BEGIN
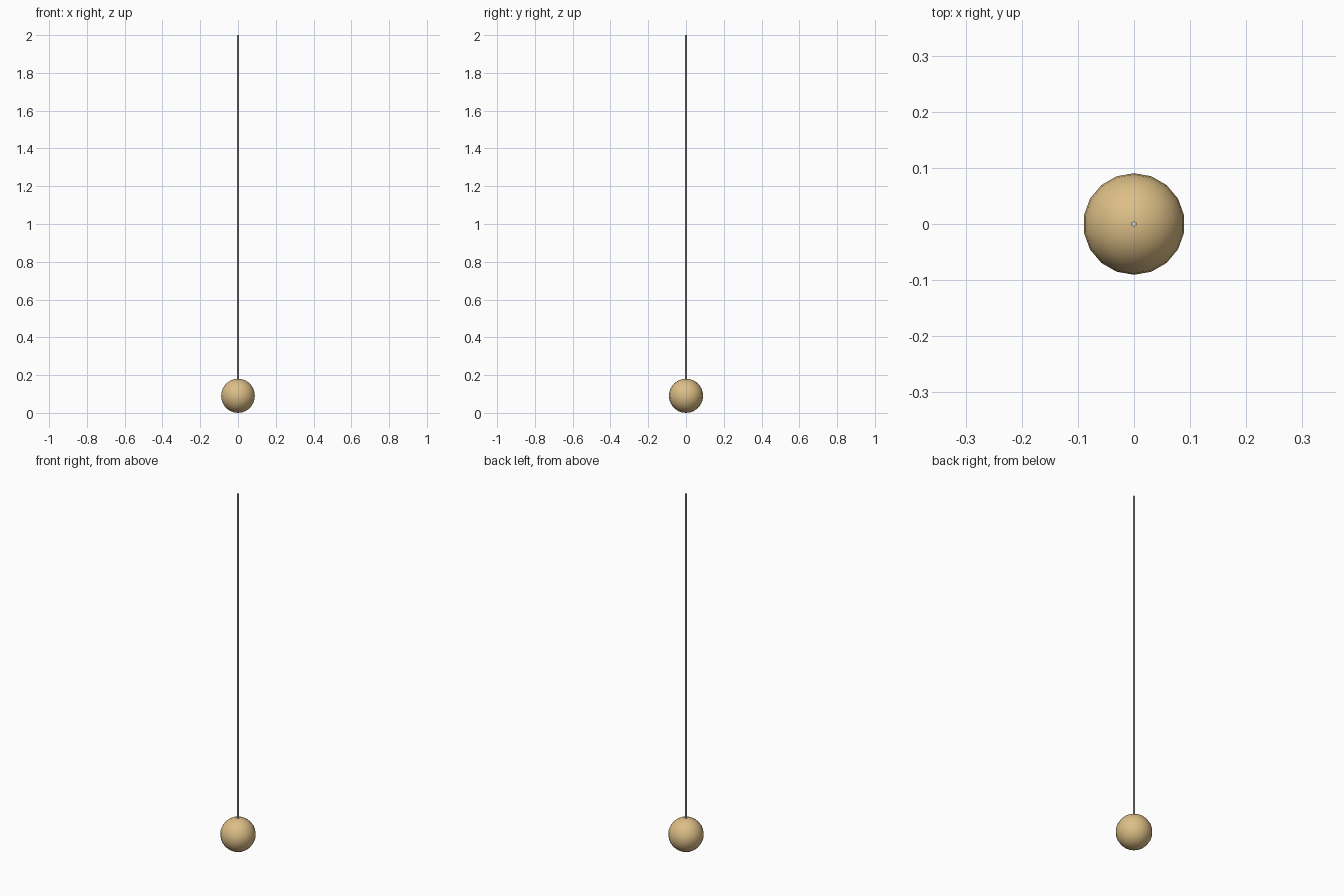
import bpy

if "Cube" in bpy.data.objects:
    bpy.data.objects.remove(bpy.data.objects["Cube"])

BALL_R = 0.0905
ROD_R = 0.005
TOP = 2.0

def paint(obj, name, color):
    mat = bpy.data.materials.new(name)
    mat.diffuse_color = color
    mat.use_nodes = True
    mat.node_tree.nodes["Principled BSDF"].inputs["Base Color"].default_value = mat.diffuse_color
    obj.data.materials.append(mat)

# Hanging ball, resting on the ground plane
bpy.ops.mesh.primitive_uv_sphere_add(segments=18, ring_count=14, radius=BALL_R,
                                     location=(0, 0, BALL_R))
ball = bpy.context.object
ball.name = "ball"
bpy.ops.object.shade_smooth()
paint(ball, "brass", (0.72, 0.52, 0.24, 1))

# Thin straight cord from the ball to the top
base = 2 * BALL_R - 0.01
bpy.ops.mesh.primitive_cylinder_add(vertices=6, radius=ROD_R, depth=TOP - base,
                                    location=(0, 0, (TOP + base) / 2))
cord = bpy.context.object
cord.name = "cord"
bpy.ops.object.shade_smooth_by_angle()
END
§ **Work instructions**
Reproduce all the records verbatim, excluding images.

§ **Response area**
import bpy

if "Cube" in bpy.data.objects:
    bpy.data.objects.remove(bpy.data.objects["Cube"])

BALL_R = 0.0905
ROD_R = 0.005
TOP = 2.0

def paint(obj, name, color):
    mat = bpy.data.materials.new(name)
    mat.diffuse_color = color
    mat.use_nodes = True
    mat.node_tree.nodes["Principled BSDF"].inputs["Base Color"].default_value = mat.diffuse_color
    obj.data.materials.append(mat)

# Hanging ball, resting on the ground plane
bpy.ops.mesh.primitive_uv_sphere_add(segments=18, ring_count=14, radius=BALL_R,
                                     location=(0, 0, BALL_R))
ball = bpy.context.object
ball.name = "ball"
bpy.ops.object.shade_smooth()
paint(ball, "brass", (0.72, 0.52, 0.24, 1))

# Thin straight cord from the ball to the top
base = 2 * BALL_R - 0.01
bpy.ops.mesh.primitive_cylinder_add(vertices=6, radius=ROD_R, depth=TOP - base,
                                    location=(0, 0, (TOP + base) / 2))
cord = bpy.context.object
cord.name = "cord"
bpy.ops.object.shade_smooth_by_angle()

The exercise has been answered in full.